Document images with source code
▬▬▬
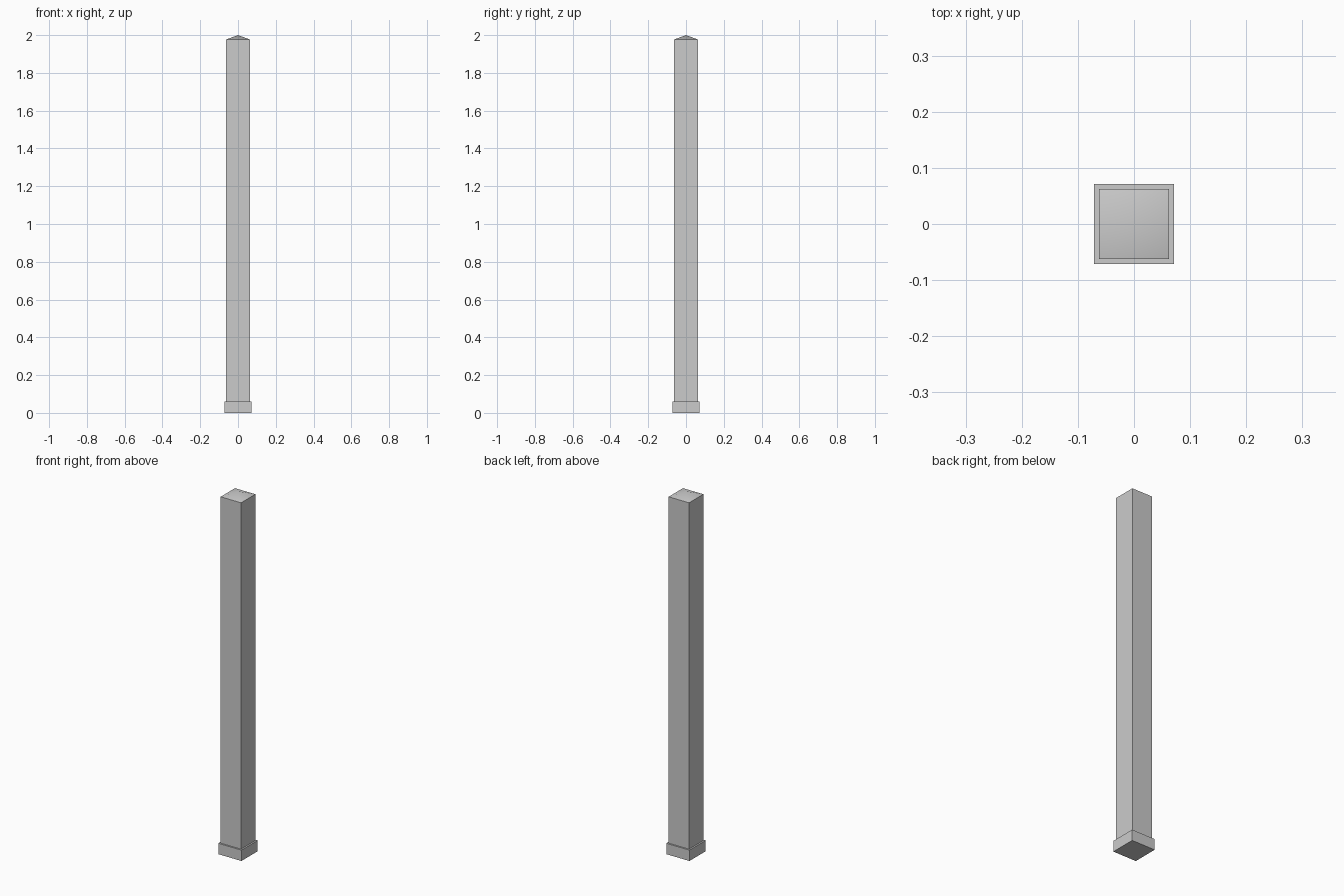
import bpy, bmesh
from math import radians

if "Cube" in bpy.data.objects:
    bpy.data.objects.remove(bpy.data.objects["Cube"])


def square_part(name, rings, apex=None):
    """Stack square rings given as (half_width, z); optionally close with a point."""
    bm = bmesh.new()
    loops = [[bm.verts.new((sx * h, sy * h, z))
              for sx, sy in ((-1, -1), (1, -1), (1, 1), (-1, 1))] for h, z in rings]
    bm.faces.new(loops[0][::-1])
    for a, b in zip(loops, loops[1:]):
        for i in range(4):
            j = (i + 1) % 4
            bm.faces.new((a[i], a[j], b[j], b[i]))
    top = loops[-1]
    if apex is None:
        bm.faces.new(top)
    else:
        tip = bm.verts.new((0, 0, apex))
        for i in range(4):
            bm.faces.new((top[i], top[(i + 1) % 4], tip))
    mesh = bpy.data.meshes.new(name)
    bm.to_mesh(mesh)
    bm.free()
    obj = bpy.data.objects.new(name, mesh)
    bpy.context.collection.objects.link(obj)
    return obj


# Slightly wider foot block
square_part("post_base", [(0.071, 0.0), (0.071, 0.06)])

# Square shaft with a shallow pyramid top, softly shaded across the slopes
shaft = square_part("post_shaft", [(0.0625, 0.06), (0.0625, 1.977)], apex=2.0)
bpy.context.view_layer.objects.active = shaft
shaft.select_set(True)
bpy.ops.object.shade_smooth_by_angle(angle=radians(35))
▬▬▬
Output an exact copy of the lines from the one holding "bm.to_mesh(mesh)" to the last line of the data, inclusive, and nothing beyond that range.

> [Response area]
    bm.to_mesh(mesh)
    bm.free()
    obj = bpy.data.objects.new(name, mesh)
    bpy.context.collection.objects.link(obj)
    return obj


# Slightly wider foot block
square_part("post_base", [(0.071, 0.0), (0.071, 0.06)])

# Square shaft with a shallow pyramid top, softly shaded across the slopes
shaft = square_part("post_shaft", [(0.0625, 0.06), (0.0625, 1.977)], apex=2.0)
bpy.context.view_layer.objects.active = shaft
shaft.select_set(True)
bpy.ops.object.shade_smooth_by_angle(angle=radians(35))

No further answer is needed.